United Faculty vote to reduce semester span

By Lorenzo Morotti, Associate Editor

The decision to compress the semester from an 18-week semester to a 16-week schedule moves forward as United Faculty members vote online to approve the tentative agreement opened on Monday.

District Administrative Services Executive Vice Chancellor Eugene Huff said if UF members ratify the online vote, ending on Feb. 9, then a two-week reduction to the semester length would be slated for a 2018 fall semester implementation.

“There are various benefits to the switch,” Huff said. “It would give us time to hold a winter intersession. With 16 weeks instead of 18, we trim off 10 days and it gives us two weeks to play around with so we can offer more courses.”

District Communications and Community Relations Director Tim Leong said while he is also confident the agreement will pass, that does not mean there is not a lot of work still needed to be completed in terms of adjusting course sections, labs and other scheduling issues that may arise.

Huff said, “For many science professors, their course structure is defined by the science lab blocks and how long they run. So we may have to go back and work with departments and administrators to tweak the schedule.”

UF Executive Director Jeffery Michels said the tentative agreement negotiated with the district in December 2016 deals with compensation for part-time, and full-time faculty.

According to the agreement, it would implement a one-time off schedule compensation of about 2.5 percent of the base pay of the 2017 spring semester, and create changes to banked load that would give faculty who retire this year up to a $20,000 bonus.

“For a lot of people a bonus is enough justification for approving this agreement,” Michels said. “Even if it is a small one-time bonus, it was included to compensate for the work required with switching over courses to a reduced semester.”

According to the UF Table Talk weekly newsletter issued Thursday, this bonus will also pay for professors to the district’s new online learning management system — Canvas.

Contra Costa College President Mojdeh Mehdizadeh said the agreement also sets minimum hours a week for counselors and librarians but more discussions with department chairpersons and division deans are needed to resolve scheduling issues particularly for the sciences and nursing departments.

“Science and nursing faculty will have the hardest time adjusting to the change,” Mehdizadeh said. “But the positive side we are not the first college to do this and can look to them for examples.”

Huff said discussions about moving from an 18-week semester to a 16-week schedule have been simmering at the district for about a decade, but it was tabled for a variety of reasons.

“In the last two years it has come up again,” he said.

“But this time with a higher level of interest.
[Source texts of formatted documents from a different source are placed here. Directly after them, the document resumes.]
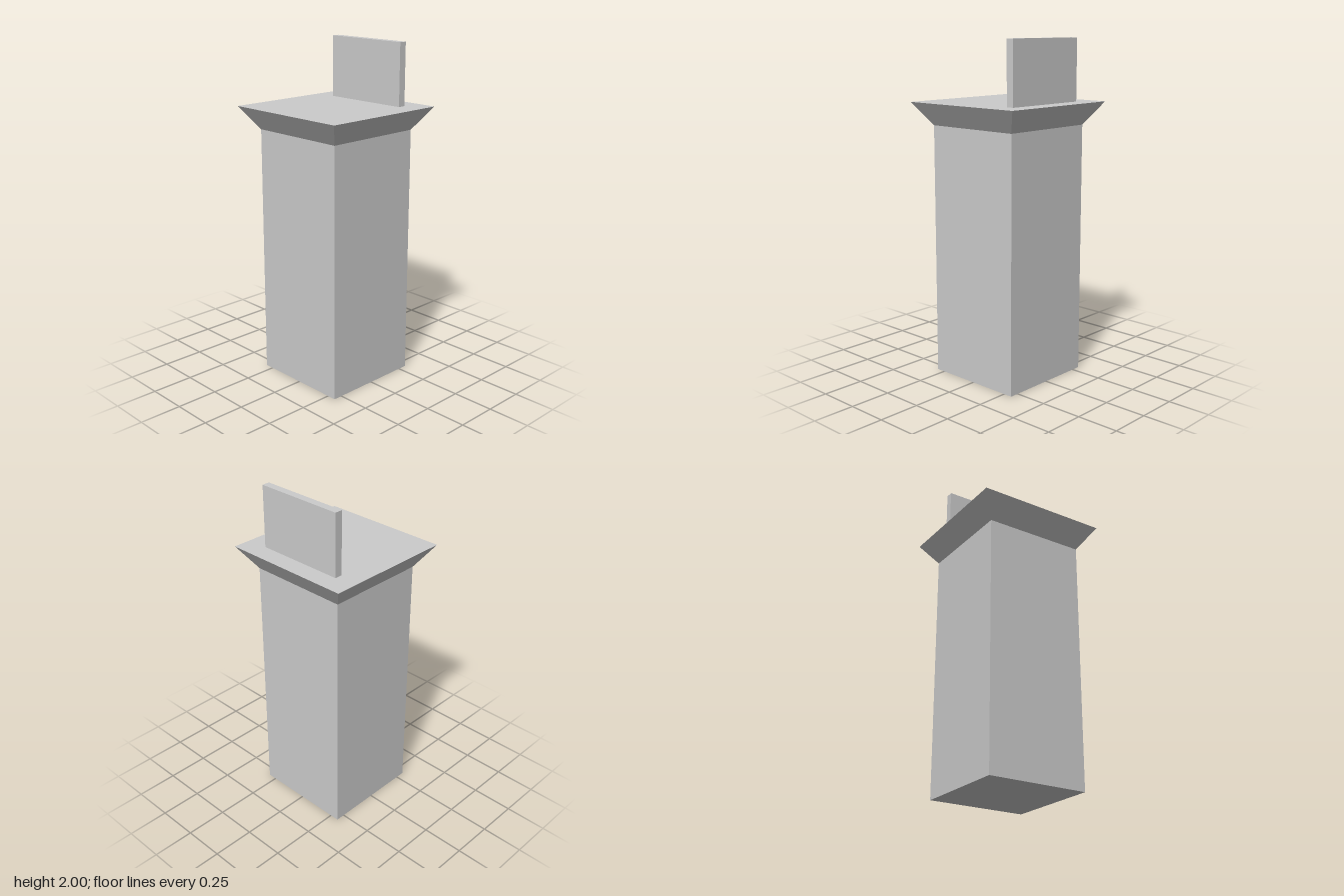
import * as THREE from 'three';

const BODY = 0.61, CAP = 0.795; // square widths
const BODY_TOP = 1.5, CAP_TOP = 1.635, TOP = 2;

export function createModel() {
  const group = new THREE.Group();
  const material = new THREE.MeshStandardMaterial({ color: 0xcccccc, flatShading: true });

  const add = (name, geometry, x, y) => {
    const mesh = new THREE.Mesh(geometry, material);
    mesh.name = name;
    mesh.position.set(x, y, 0);
    group.add(mesh);
  };

  // Square shaft
  add('shaft', new THREE.BoxGeometry(BODY, BODY_TOP, BODY), 0, BODY_TOP / 2);

  // Flared square cap: a four-sided frustum, widest at the top
  const capHeight = CAP_TOP - BODY_TOP;
  const cap = new THREE.CylinderGeometry(CAP * Math.SQRT1_2, BODY * Math.SQRT1_2, capHeight, 4);
  cap.rotateY(Math.PI / 4);
  add('flaredCap', cap, 0, BODY_TOP + capHeight / 2);

  // Thin upright plate near the +x edge of the cap
  const plateHeight = TOP - CAP_TOP;
  add('uprightPlate', new THREE.BoxGeometry(0.046, plateHeight, 0.54), 0.262, CAP_TOP + plateHeight / 2);

  return group;
}
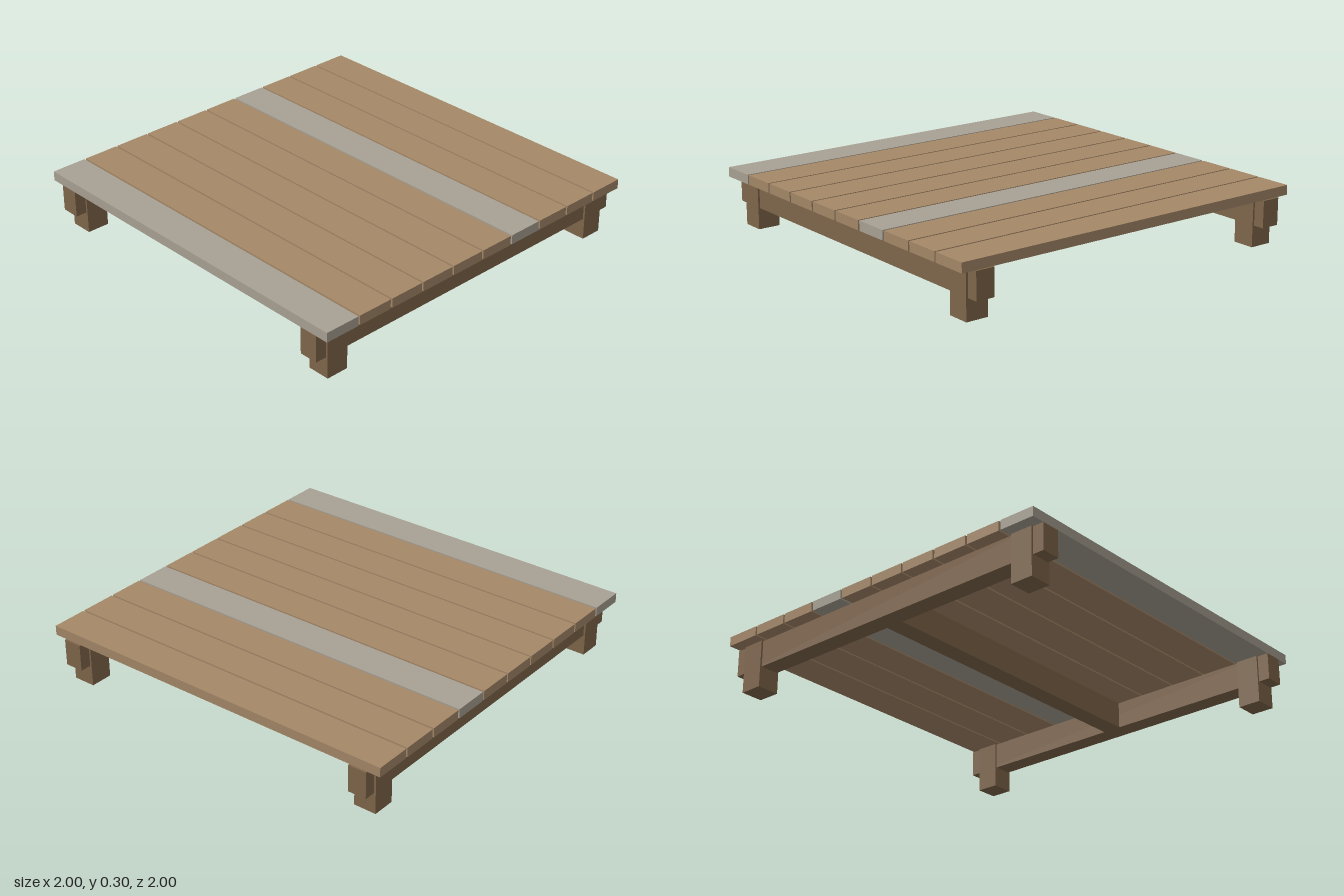
import * as THREE from 'three';

export function createModel() {
  const group = new THREE.Group();
  group.name = 'deckPlatform';

  const material = (name, color) => {
    const m = new THREE.MeshStandardMaterial({ color });
    m.name = name;
    return m;
  };
  const plankWood = material('plankWood', 0xa58868);
  const weatheredWood = material('weatheredWood', 0xa8a194);
  const frameWood = material('frameWood', 0x80664b);

  const addBox = (name, mat, size, position) => {
    const mesh = new THREE.Mesh(new THREE.BoxGeometry(...size), mat);
    mesh.name = name;
    mesh.position.set(...position);
    group.add(mesh);
  };

  // Deck planks, two of them weathered; each leaves a narrow gap on its left
  const pitch = 0.2, width = 0.19;
  for (let i = 0; i < 10; i++) {
    const weathered = i === 0 || i === 6;
    addBox(weathered ? 'weatheredPlank' : 'plank', weathered ? weatheredWood : plankWood,
      [width, 0.05, 2], [-1 + i * pitch + width / 2, 0.275, 0]);
  }

  // Front and back beams with a post near each end
  for (const z of [0.88, -0.88]) {
    addBox(z > 0 ? 'frontBeam' : 'backBeam', frameWood, [2, 0.14, 0.1], [0, 0.18, z]);
    for (const x of [0.88, -0.88]) {
      addBox(z > 0 ? 'frontPost' : 'backPost', frameWood, [0.12, 0.25, 0.12], [x, 0.125, z]);
    }
  }

  // Centre joist between the beams
  addBox('centreJoist', frameWood, [0.1, 0.14, 1.66], [0, 0.18, 0]);

  return group;
}
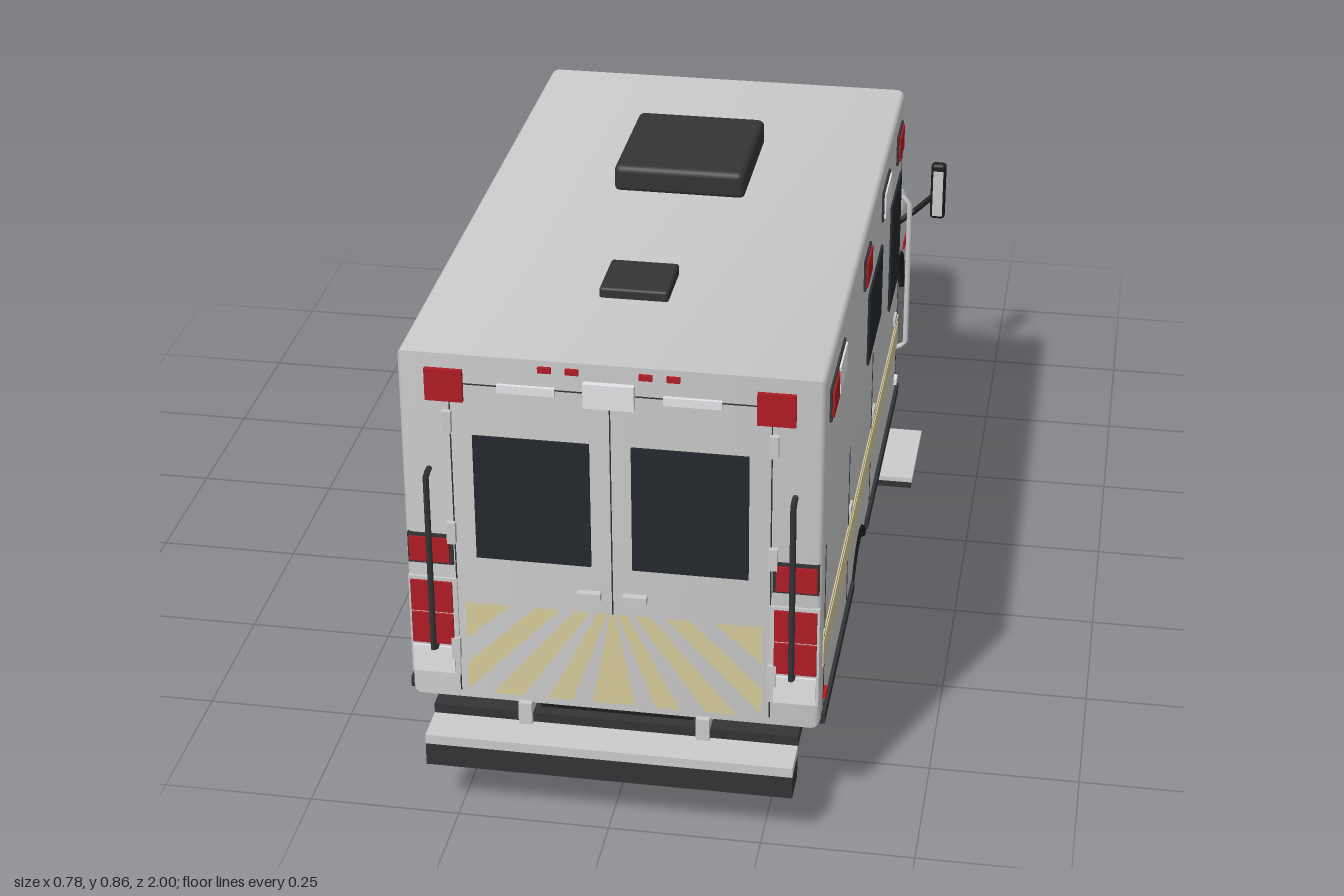
import * as THREE from 'three';
import { toCreasedNormals } from 'three/addons/utils/BufferGeometryUtils.js';
import { RoundedBoxGeometry } from 'three/addons/geometries/RoundedBoxGeometry.js';

const mat = (color, side = THREE.FrontSide) => new THREE.MeshStandardMaterial({ color, side });
const grey = mat(0xcccccc), dark = mat(0x333436), black = mat(0x1c1c1d), red = mat(0xb01c24);
const white = mat(0xe4e4e8), glass = mat(0x24282e, THREE.DoubleSide), tan = mat(0xd8cc9c, THREE.DoubleSide);
const greySheet = mat(0xcccccc, THREE.DoubleSide), darkSheet = mat(0x333436, THREE.DoubleSide);
const SIDES = [-1, 1];

export function createModel() {
  const root = new THREE.Group();
  const add = (name, geo, m) => {
    const mesh = new THREE.Mesh(geo, m);
    mesh.name = name;
    root.add(mesh);
    return mesh;
  };
  // Box given by its extents on each axis, optionally rounded
  const box = (name, m, x0, x1, y0, y1, z0, z1, r = 0) => {
    const s = [Math.abs(x1 - x0), y1 - y0, Math.abs(z1 - z0)];
    const g = r ? new RoundedBoxGeometry(...s, 3, r) : new THREE.BoxGeometry(...s);
    return add(name, g.translate((x0 + x1) / 2, (y0 + y1) / 2, (z0 + z1) / 2), m);
  };
  // Flat convex panel from its corner points
  const panel = (name, m, pts) => {
    const g = new THREE.BufferGeometry().setFromPoints(pts.map(p => new THREE.Vector3(...p)));
    const idx = [];
    for (let i = 1; i < pts.length - 1; i++) idx.push(0, i, i + 1);
    g.setIndex(idx);
    g.computeVertexNormals();
    return add(name, g, m);
  };
  // Side profile of [z, y] points extruded across the width with rounded edges
  const profile = (pts, half, bevel) => {
    const shape = new THREE.Shape(pts.map(([z, y]) => new THREE.Vector2(-z, y)));
    return new THREE.ExtrudeGeometry(shape, {
      depth: 2 * (half - bevel), bevelThickness: bevel, bevelSize: bevel, bevelOffset: -bevel, bevelSegments: 4,
    }).translate(0, 0, bevel - half).rotateY(Math.PI / 2);
  };
  // Wheel arch points, running from low z to high z
  const arch = (zc, yc, r, base) => {
    const a = Math.asin((base - yc) / r), out = [];
    for (let i = 0; i <= 16; i++) {
      const t = Math.PI - a - (Math.PI - 2 * a) * i / 16;
      out.push([zc + r * Math.cos(t), yc + r * Math.sin(t)]);
    }
    return out;
  };
  const tube = (name, m, pts, r) => {
    const path = new THREE.CurvePath();
    const v = pts.map(p => new THREE.Vector3(...p));
    for (let i = 0; i < v.length - 1; i++) path.add(new THREE.LineCurve3(v[i], v[i + 1]));
    return add(name, new THREE.TubeGeometry(path, 24, r, 8), m);
  };

  // Rear compartment
  const B = 0.335, Z0 = -0.24, Z1 = 0.935;
  add('compartment', toCreasedNormals(profile(
    [[Z0, 0.187], ...arch(0.405, 0.105, 0.122, 0.187), [Z1, 0.187], [Z1, 0.815], [Z0, 0.815]], B, 0.014), 0.6), grey);
  box('roofHatch', dark, -0.115, 0.112, 0.81, 0.86, 0.04, 0.29, 0.012);
  box('roofVent', dark, -0.06, 0.052, 0.81, 0.832, 0.595, 0.705, 0.005);

  // Cab lower body with front wheel arches; the nose corners sweep back in plan
  const lower = profile([[-0.225, 0.113], [-0.225, 0.345], [-0.58, 0.352], [-0.8, 0.333], [-0.94, 0.308], [-0.972, 0.285],
    [-0.978, 0.17], [-0.965, 0.1], ...arch(-0.75, 0.107, 0.115, 0.111)], 0.291, 0.022);
  const q = lower.attributes.position;
  for (let i = 0; i < q.count; i++) {
    if (q.getZ(i) < -0.9) q.setZ(i, q.getZ(i) + 0.03 * (Math.max(0, Math.abs(q.getX(i)) - 0.25) / 0.041) ** 2);
  }
  add('cabBody', toCreasedNormals(lower, 0.6), grey);

  // Cab upper part, tapering towards the roof
  const half = y => 0.287 - (y - 0.34) * 0.17;
  const upper = profile([[-0.2, 0.3], [-0.2, 0.602], [-0.3, 0.604], [-0.38, 0.595], [-0.425, 0.583], [-0.455, 0.558],
    [-0.595, 0.345], [-0.625, 0.3]], 0.287, 0.022);
  const p = upper.attributes.position;
  for (let i = 0; i < p.count; i++) p.setX(i, p.getX(i) * half(p.getY(i)) / 0.287);
  add('cabUpper', toCreasedNormals(upper, 0.6), grey);
  panel('windshield', glass, [[-0.255, 0.357, -0.595], [0.255, 0.357, -0.595], [0.23, 0.55, -0.468], [-0.23, 0.55, -0.468]]);

  // Chassis, bumper and side step
  box('frontAxleCover', black, -0.18, 0.18, 0.1, 0.25, -0.88, -0.62);
  box('rearAxleCover', black, -0.125, 0.125, 0.12, 0.25, 0.27, 0.54);
  box('rearCentreBox', black, -0.125, 0.125, 0.15, 0.19, 0.52, 0.915);
  box('rearUndertray', dark, -0.3, 0.3, 0.147, 0.167, 0.52, 0.935);
  box('middleChassis', dark, -0.29, 0.29, 0.14, 0.19, -0.22, 0.3);
  box('underTank', black, -0.27, 0.27, 0.095, 0.145, -0.19, 0.22);
  box('rearBumper', dark, -0.3, 0.3, 0.093, 0.133, 0.938, 1);
  box('rearBumperTread', grey, -0.3, 0.3, 0.133, 0.15, 0.935, 1);
  box('sideStep', dark, 0.27, 0.39, 0.1, 0.112, -0.2, -0.01);
  box('sideStepTread', grey, 0.29, 0.392, 0.112, 0.121, -0.2, -0.01);

  // Wheels: lathe-turned tyre and dished light rim, axis along x
  const turn = (pts) => new THREE.LatheGeometry(pts.map(v => new THREE.Vector2(...v)), 32).rotateZ(-Math.PI / 2);
  const wheel = (name, x, z, s, w) => {
    const g = new THREE.Group();
    g.name = name;
    const h = w / 2;
    const tyre = new THREE.Mesh(toCreasedNormals(turn([[0, -h], [0.09, -h], [0.104, -h + 0.012], [0.107, 0],
      [0.104, h - 0.012], [0.092, h], [0.078, h], [0.074, h - 0.012], [0, h - 0.012]]), 0.7), black);
    const rim = new THREE.Mesh(turn([[0.077, h - 0.006], [0.071, h + 0.001], [0.06, h - 0.006], [0.03, h - 0.006], [0.022, h + 0.004], [0, h + 0.004]]), grey);
    tyre.name = 'tyre';
    rim.name = 'rim';
    g.add(tyre, rim);
    g.position.set(x, 0.107, z);
    if (s < 0) g.rotation.y = Math.PI;
    root.add(g);
  };

  for (const s of SIDES) {
    wheel('frontWheel', s * 0.235, -0.75, s, 0.085);
    wheel('rearOuterWheel', s * 0.257, 0.405, s, 0.064);
    wheel('rearInnerWheel', s * 0.187, 0.405, s, 0.06);
    box('mudFlap', dark, s * 0.16, s * 0.3, 0.04, 0.167, 0.572, 0.58);
    box('frameRail', grey, s * 0.135, s * 0.157, 0.15, 0.19, -0.2, 0.945);

    // V-shaped cab underside with a dark centre
    panel('cabUnderside', greySheet, [[0, 0.062, -0.25], [s * 0.275, 0.115, -0.23], [s * 0.275, 0.115, -0.63], [0, 0.085, -0.63]]);
    panel('cabUndersideRear', greySheet, [[0, 0.062, -0.25], [s * 0.275, 0.115, -0.23], [0, 0.12, -0.23]]);
    panel('cabUndersideTray', darkSheet, [[0, 0.06, -0.3], [s * 0.27, 0.11, -0.63], [0, 0.081, -0.63]]);

    // Wheel arch trims
    const trim = (name, r, x, z, y, a) => add(name, new THREE.TorusGeometry(r, 0.011, 6, 24, Math.PI - 2 * a)
      .rotateZ(a).rotateY(Math.PI / 2).translate(s * x, y, z), black);
    trim('rearArchTrim', 0.124, B - 0.006, 0.405, 0.105, 0.72);
    trim('frontArchTrim', 0.117, 0.281, -0.75, 0.107, 0);

    // Side rub rails, stripes and door seams
    box('rubRail', dark, s * 0.32, s * 0.341, 0.187, 0.206, -0.23, 0.3);
    box('rubRail', dark, s * 0.32, s * 0.341, 0.187, 0.206, 0.51, 0.92);
    const side = (name, m, z0, z1, y0, y1, t = 0.002) => box(name, m, s * (B - 0.004), s * (B + t), y0, y1, z0, z1);
    side('stripe', tan, -0.225, 0.92, 0.295, 0.342);
    side('thinStripe', tan, -0.225, 0.92, 0.35, 0.358);
    box('cabStripe', tan, s * 0.28, s * 0.2925, 0.297, 0.323, -0.56, -0.24);
    for (const [z, y0, y1] of [[0.58, 0.21, 0.51], [0.235, 0.21, 0.51], [-0.212, 0.21, 0.76], [0.9, 0.21, 0.51]])
      side('doorSeam', dark, z, z + 0.003, y0, y1, 0.001);
    for (const z of [0.55, 0.2, -0.17]) side('doorHandle', grey, z, z + 0.03, 0.375, 0.39, 0.004);

    // Side windows and warning lights
    side('sideWindow', glass, 0.14, 0.345, 0.54, 0.675, 0.004);
    if (s > 0) side('doorWindow', glass, -0.185, -0.02, 0.465, 0.675, 0.004);
    const lamp = (m, z0, z1) => {
      side('lampFrame', dark, z0 - 0.005, z1 + 0.005, 0.722, 0.778, 0.004);
      side('warningLamp', m, z0, z1, 0.727, 0.773, 0.007);
    };
    lamp(red, 0.815, 0.885);
    lamp(white, 0.715, 0.805);
    lamp(red, 0.352, 0.424);
    lamp(white, 0.045, 0.143);
    lamp(red, -0.18, -0.107);
    side('markerLamp', red, 0.885, 0.905, 0.225, 0.238, 0.006);
    side('markerLamp', white, -0.205, -0.185, 0.225, 0.238, 0.006);

    // Cab windows, door seams and mirrors
    const onCab = (z, y) => [s * (half(y) + 0.003), y, z];
    panel('cabWindow', glass, [onCab(-0.327, 0.368), onCab(-0.35, 0.535), onCab(-0.365, 0.555), onCab(-0.425, 0.552), onCab(-0.455, 0.515), onCab(-0.556, 0.36)]);
    for (const z of [-0.3, -0.585]) box('cabDoorSeam', dark, s * 0.285, s * 0.2915, 0.14, 0.32, z, z + 0.002);
    box('cabDoorHandle', dark, s * 0.285, s * 0.296, 0.278, 0.29, -0.35, -0.315);
    box('mirror', black, s * 0.362, s * 0.392, 0.4, 0.52, -0.6, -0.58, 0.008);
    box('mirrorFace', grey, s * 0.367, s * 0.387, 0.408, 0.505, -0.582, -0.578);
    tube('mirrorArm', black, [[s * 0.275, 0.37, -0.575], [s * 0.33, 0.41, -0.59], [s * 0.37, 0.45, -0.59]], 0.006);

    // Nose lamps
    box('headlampFrame', dark, s * 0.18, s * 0.258, 0.2, 0.272, -0.94, -0.981);
    for (const x of [0.187, 0.222]) box('headlamp', white, s * x, s * (x + 0.031), 0.222, 0.266, -0.97, -0.985);
    box('turnLamp', white, s * 0.187, s * 0.253, 0.205, 0.217, -0.97, -0.985);
    box('fenderLamp', red, s * 0.28, s * 0.294, 0.222, 0.238, -0.85, -0.805);

    // Rear face: door windows, lamps, hinges and grab rails
    const rear = (name, m, x0, x1, y0, y1, t = 0.006) => box(name, m, s * x0, s * x1, y0, y1, Z1 - 0.01, Z1 + t);
    rear('rearWindow', glass, 0.033, 0.218, 0.456, 0.676, 0.004);
    rear('rearUpperLamp', red, 0.23, 0.29, 0.735, 0.79, 0.007);
    rear('rearLampFrame', dark, 0.256, 0.33, 0.438, 0.492, 0.004);
    rear('rearLamp', red, 0.262, 0.327, 0.443, 0.487, 0.008);
    rear('rearLampFrame', grey, 0.252, 0.332, 0.232, 0.412, 0.004);
    for (const y of [0.29, 0.35]) rear('tailLamp', red, 0.26, 0.328, y, y + 0.056, 0.008);
    rear('reverseLamp', white, 0.26, 0.328, 0.235, 0.284, 0.008);
    rear('rearStripLamp', white, 0.085, 0.176, 0.756, 0.77, 0.006);
    rear('doorHandle', grey, 0.018, 0.056, 0.398, 0.41, 0.012);
    for (const x of [0.047, 0.09]) {
      rear('topMarker', red, x, x + 0.021, 0.796, 0.805, 0.006);
      box('frontMarker', red, s * x, s * (x + 0.021), 0.79, 0.8, Z0 - 0.006, Z0 + 0.01);
    }
    for (const y of [0.265, 0.48, 0.68]) rear('hinge', grey, 0.25, 0.264, y, y + 0.038, 0.01);
    rear('doorSeam', dark, 0.252, 0.254, 0.2, 0.765, 0.001);
    tube('grabRail', dark, [[s * 0.29, 0.285, 0.93], [s * 0.29, 0.285, 0.958], [s * 0.29, 0.61, 0.958], [s * 0.29, 0.61, 0.93]], 0.005);

    // Fanned reflective stripes on the rear doors: top edge x range, then the two lower corners
    for (const [a, b, x1, y1, x0, y0] of [[0, 0.004, 0.035, 0.2, 0, 0.2], [0.008, 0.024, 0.108, 0.2, 0.068, 0.2],
      [0.036, 0.062, 0.2, 0.2, 0.15, 0.2], [0.085, 0.125, 0.24, 0.255, 0.24, 0.205], [0.165, 0.24, 0.24, 0.345, 0.24, 0.3]])
      panel('rearStripe', tan, [[s * a, 0.37, Z1 + 0.002], [s * b, 0.37, Z1 + 0.002], [s * x1, y1, Z1 + 0.002], [s * x0, y0, Z1 + 0.002]]);

    // Corner lamps over the cab
    box('frontLampFrame', dark, s * 0.245, s * 0.315, 0.715, 0.775, Z0 - 0.004, Z0 + 0.01);
    box('frontLamp', red, s * 0.25, s * 0.31, 0.72, 0.77, Z0 - 0.008, Z0 + 0.01);
    box('grilleLamp', s > 0 ? white : red, s * 0.12, s * 0.155, 0.195, 0.218, -0.97, -0.99);
  }

  // Centre details on the rear face and above the cab
  box('rearDoorSeam', dark, -0.001, 0.001, 0.2, 0.745, 0.93, Z1 + 0.001);
  box('rearDoorTopSeam', dark, -0.253, 0.253, 0.764, 0.766, 0.93, Z1 + 0.001);
  box('rearCentreLamp', white, -0.04, 0.04, 0.743, 0.785, 0.93, Z1 + 0.01);
  box('lightBarFrame', dark, -0.21, 0.21, 0.7, 0.762, Z0 - 0.005, Z0 + 0.01);
  box('lightBar', white, -0.2, 0.2, 0.71, 0.752, Z0 - 0.009, Z0 + 0.01);
  tube('sideGrabRail', grey, [[0.33, 0.285, -0.225], [0.352, 0.295, -0.225], [0.352, 0.595, -0.225], [0.33, 0.61, -0.225]], 0.005);

  // Grille, bumper and plate
  box('grilleBack', black, -0.172, 0.172, 0.185, 0.275, -0.95, -0.981);
  for (let i = 0; i <= 16; i++) box('grilleBar', grey, i * 0.021 - 0.17, i * 0.021 - 0.166, 0.185, 0.275, -0.97, -0.986);
  for (let i = 0; i <= 4; i++) box('grilleBar', grey, -0.172, 0.172, 0.185 + i * 0.0215, 0.189 + i * 0.0215, -0.97, -0.986);
  box('frontBumper', grey, -0.272, 0.272, 0.098, 0.168, -0.998, -0.92, 0.03);
  box('frontPlate', black, -0.045, 0.045, 0.112, 0.155, -1, -0.98);
  return root;
}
This is what we were missing when the district was contemplating the decision in the past.”

Michels said the district reached out to various colleges throughout the state and invited speakers who have experienced a switch first hand to its campuses for workshops.

“Last year the Academic Senate worked with administrators and professors from other community colleges to work within the framework of a compressed calendar,” he said.

“On the UF website we have uploaded videos of speakers from these colleges explaining the benefits of the switch.”

But Leong said before they can work out the final issues with the scheduling, the agreement must go through the Chancellor’s Office for approval.

“Business takes a lot of time there,” he said. “It is a formality, but we still have a lot more time and resources to make all changes necessary to prepare for a 16-week calendar. “It would be very surprising for this be delayed any further, especially considering this been a topic of discussion for quite a while.

Mehdizadeh said she was part of the district task force created in 2006 that began researching benefits to a compressed calendar.

“There was interest,” Mehdizadeh said. “But at the time we were not ready to make a move for each constituency group review and provide feedback so we did not have consensus across board.”

Now, she said the district Research Office has looked at data from other institutions who have converted to comp calendar and shared those finding with constituency groups throughout the district as it nears a tangible switch to promote student success.

“All the research I’ve looked at shows that it is beneficial for students,” Mehdizadeh said, “The condensed time period provides an opportunity for students to focus in a slightly shortened time period.

“You don’t get sense of getting tired over lengthier time frame. Success rates look better for students who are on compressed calendars schedules in comparison to 18-week schedules.”

She said considering where the district was in 2006 in terms of being prepared to provide its community a smooth transition, now is the appropriate time accept change.

“A decision is coming up pretty soon,” Leong said. “Given the fact we are anticipating a 2018 fall semester implementation date for this tentative agreement on the compressed calendar.

“I cannot fathom that we will not be talking about this at a Governing Board meeting within this semester.”

CCC history professor Manu Ampim and Michels both agree that the transition from a longer semester to a shorter one will benefit students and needs to be approved as soon as possible.

“The compressed calendar is going to help a vast number of students who find the 18-week semester too long,” Ampim said. “I am 100 percent convinced the majority will be helped by it.”